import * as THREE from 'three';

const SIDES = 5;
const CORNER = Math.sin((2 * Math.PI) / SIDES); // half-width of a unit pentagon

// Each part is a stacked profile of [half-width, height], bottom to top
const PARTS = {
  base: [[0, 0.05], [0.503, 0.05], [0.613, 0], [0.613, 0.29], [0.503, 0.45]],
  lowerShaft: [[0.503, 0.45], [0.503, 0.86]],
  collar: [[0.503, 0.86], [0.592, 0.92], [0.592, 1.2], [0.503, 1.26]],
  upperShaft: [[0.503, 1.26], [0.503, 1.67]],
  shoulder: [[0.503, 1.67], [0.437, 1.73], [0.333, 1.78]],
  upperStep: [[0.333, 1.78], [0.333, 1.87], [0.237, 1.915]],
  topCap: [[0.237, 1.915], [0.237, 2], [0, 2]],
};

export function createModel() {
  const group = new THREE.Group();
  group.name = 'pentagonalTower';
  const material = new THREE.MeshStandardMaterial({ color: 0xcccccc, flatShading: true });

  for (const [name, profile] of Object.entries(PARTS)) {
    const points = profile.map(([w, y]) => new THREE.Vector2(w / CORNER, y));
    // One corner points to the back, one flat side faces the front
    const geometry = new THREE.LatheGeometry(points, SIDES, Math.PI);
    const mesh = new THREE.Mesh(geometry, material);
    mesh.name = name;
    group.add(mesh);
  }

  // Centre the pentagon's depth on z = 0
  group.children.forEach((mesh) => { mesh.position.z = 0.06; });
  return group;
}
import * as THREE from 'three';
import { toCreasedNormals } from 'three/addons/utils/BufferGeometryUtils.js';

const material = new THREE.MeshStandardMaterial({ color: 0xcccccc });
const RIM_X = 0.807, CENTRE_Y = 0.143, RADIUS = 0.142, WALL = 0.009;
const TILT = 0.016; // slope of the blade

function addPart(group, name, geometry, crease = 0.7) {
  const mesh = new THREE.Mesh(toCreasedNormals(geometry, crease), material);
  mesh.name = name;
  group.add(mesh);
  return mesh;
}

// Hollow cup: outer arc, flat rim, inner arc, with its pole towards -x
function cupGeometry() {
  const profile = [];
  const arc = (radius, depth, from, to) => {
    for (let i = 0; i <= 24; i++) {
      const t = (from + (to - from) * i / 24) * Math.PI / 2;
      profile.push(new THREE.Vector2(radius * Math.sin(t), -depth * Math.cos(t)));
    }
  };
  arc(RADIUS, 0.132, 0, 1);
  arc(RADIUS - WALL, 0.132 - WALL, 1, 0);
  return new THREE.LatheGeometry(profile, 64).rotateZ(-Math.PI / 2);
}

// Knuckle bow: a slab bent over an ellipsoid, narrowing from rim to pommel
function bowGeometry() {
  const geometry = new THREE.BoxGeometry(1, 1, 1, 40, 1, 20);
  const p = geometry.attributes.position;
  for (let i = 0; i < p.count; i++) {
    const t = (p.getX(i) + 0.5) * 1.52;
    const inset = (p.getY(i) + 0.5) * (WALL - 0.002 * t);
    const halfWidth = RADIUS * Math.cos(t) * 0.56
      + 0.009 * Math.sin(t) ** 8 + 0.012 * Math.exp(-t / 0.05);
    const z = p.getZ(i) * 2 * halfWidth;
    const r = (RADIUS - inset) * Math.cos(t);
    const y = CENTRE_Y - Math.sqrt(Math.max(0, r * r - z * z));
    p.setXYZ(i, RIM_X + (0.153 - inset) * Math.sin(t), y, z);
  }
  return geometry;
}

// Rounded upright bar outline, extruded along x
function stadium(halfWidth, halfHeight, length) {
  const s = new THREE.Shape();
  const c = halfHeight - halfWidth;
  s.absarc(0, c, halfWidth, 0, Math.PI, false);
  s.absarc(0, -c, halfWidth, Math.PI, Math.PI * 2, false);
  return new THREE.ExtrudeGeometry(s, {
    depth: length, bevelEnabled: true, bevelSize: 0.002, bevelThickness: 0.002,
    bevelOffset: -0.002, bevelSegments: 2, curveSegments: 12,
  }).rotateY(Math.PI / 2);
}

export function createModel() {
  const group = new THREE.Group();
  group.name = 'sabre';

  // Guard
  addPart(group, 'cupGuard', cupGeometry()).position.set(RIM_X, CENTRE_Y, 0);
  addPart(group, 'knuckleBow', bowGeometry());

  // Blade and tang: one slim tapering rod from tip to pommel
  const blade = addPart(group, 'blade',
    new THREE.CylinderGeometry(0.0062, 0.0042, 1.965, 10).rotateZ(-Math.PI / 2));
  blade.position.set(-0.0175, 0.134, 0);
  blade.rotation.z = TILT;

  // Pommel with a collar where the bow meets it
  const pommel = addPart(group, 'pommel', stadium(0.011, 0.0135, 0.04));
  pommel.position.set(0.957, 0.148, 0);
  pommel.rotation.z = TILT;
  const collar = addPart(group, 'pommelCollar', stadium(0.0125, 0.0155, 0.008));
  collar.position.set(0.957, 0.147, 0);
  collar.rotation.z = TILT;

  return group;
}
------------------------------
## What to work on
Looking at the data above, return every line from the one with "const arc = (radius, depth, from, to)" down to the one with "const s = new THREE.Shape();", exactly and inclusively.

## Completed task
  const arc = (radius, depth, from, to) => {
    for (let i = 0; i <= 24; i++) {
      const t = (from + (to - from) * i / 24) * Math.PI / 2;
      profile.push(new THREE.Vector2(radius * Math.sin(t), -depth * Math.cos(t)));
    }
  };
  arc(RADIUS, 0.132, 0, 1);
  arc(RADIUS - WALL, 0.132 - WALL, 1, 0);
  return new THREE.LatheGeometry(profile, 64).rotateZ(-Math.PI / 2);
}

// Knuckle bow: a slab bent over an ellipsoid, narrowing from rim to pommel
function bowGeometry() {
  const geometry = new THREE.BoxGeometry(1, 1, 1, 40, 1, 20);
  const p = geometry.attributes.position;
  for (let i = 0; i < p.count; i++) {
    const t = (p.getX(i) + 0.5) * 1.52;
    const inset = (p.getY(i) + 0.5) * (WALL - 0.002 * t);
    const halfWidth = RADIUS * Math.cos(t) * 0.56
      + 0.009 * Math.sin(t) ** 8 + 0.012 * Math.exp(-t / 0.05);
    const z = p.getZ(i) * 2 * halfWidth;
    const r = (RADIUS - inset) * Math.cos(t);
    const y = CENTRE_Y - Math.sqrt(Math.max(0, r * r - z * z));
    p.setXYZ(i, RIM_X + (0.153 - inset) * Math.sin(t), y, z);
  }
  return geometry;
}

// Rounded upright bar outline, extruded along x
function stadium(halfWidth, halfHeight, length) {
  const s = new THREE.Shape();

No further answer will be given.